### Task instructions
All lines from the one with "face = bm.faces.new((base[i], base[(i" onward, through the last line of the records below, are to be retyped word for word.

[Extracted data entries]
****

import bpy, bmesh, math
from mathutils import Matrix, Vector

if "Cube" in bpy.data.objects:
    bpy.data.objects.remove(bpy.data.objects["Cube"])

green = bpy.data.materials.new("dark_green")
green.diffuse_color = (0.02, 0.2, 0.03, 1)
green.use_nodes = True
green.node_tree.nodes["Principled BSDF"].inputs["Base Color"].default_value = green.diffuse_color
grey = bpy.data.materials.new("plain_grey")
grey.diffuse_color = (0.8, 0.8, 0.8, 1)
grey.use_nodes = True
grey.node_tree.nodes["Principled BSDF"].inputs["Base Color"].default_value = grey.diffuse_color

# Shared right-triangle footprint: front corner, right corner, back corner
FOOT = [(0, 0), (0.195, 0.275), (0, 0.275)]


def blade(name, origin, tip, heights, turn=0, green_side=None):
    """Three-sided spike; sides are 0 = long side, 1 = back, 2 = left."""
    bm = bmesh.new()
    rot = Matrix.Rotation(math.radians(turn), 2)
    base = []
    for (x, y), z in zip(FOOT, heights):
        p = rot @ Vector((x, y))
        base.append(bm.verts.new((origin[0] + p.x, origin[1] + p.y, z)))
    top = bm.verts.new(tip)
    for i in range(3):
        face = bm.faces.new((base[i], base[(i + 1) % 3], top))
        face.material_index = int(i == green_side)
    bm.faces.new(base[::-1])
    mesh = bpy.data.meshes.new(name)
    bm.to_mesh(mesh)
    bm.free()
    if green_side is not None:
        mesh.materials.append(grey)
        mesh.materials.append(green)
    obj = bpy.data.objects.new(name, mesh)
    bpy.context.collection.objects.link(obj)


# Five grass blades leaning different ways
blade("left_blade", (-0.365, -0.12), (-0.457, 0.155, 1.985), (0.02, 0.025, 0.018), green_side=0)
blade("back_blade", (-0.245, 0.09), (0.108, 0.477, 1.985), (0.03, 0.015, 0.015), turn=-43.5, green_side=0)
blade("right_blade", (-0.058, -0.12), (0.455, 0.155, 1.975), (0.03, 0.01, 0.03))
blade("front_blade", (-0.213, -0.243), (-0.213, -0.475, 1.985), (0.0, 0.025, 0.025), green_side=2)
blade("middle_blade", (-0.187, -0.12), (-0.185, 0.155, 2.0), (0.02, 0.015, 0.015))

****

### Answer for this exercise
        face = bm.faces.new((base[i], base[(i + 1) % 3], top))
        face.material_index = int(i == green_side)
    bm.faces.new(base[::-1])
    mesh = bpy.data.meshes.new(name)
    bm.to_mesh(mesh)
    bm.free()
    if green_side is not None:
        mesh.materials.append(grey)
        mesh.materials.append(green)
    obj = bpy.data.objects.new(name, mesh)
    bpy.context.collection.objects.link(obj)


# Five grass blades leaning different ways
blade("left_blade", (-0.365, -0.12), (-0.457, 0.155, 1.985), (0.02, 0.025, 0.018), green_side=0)
blade("back_blade", (-0.245, 0.09), (0.108, 0.477, 1.985), (0.03, 0.015, 0.015), turn=-43.5, green_side=0)
blade("right_blade", (-0.058, -0.12), (0.455, 0.155, 1.975), (0.03, 0.01, 0.03))
blade("front_blade", (-0.213, -0.243), (-0.213, -0.475, 1.985), (0.0, 0.025, 0.025), green_side=2)
blade("middle_blade", (-0.187, -0.12), (-0.185, 0.155, 2.0), (0.02, 0.015, 0.015))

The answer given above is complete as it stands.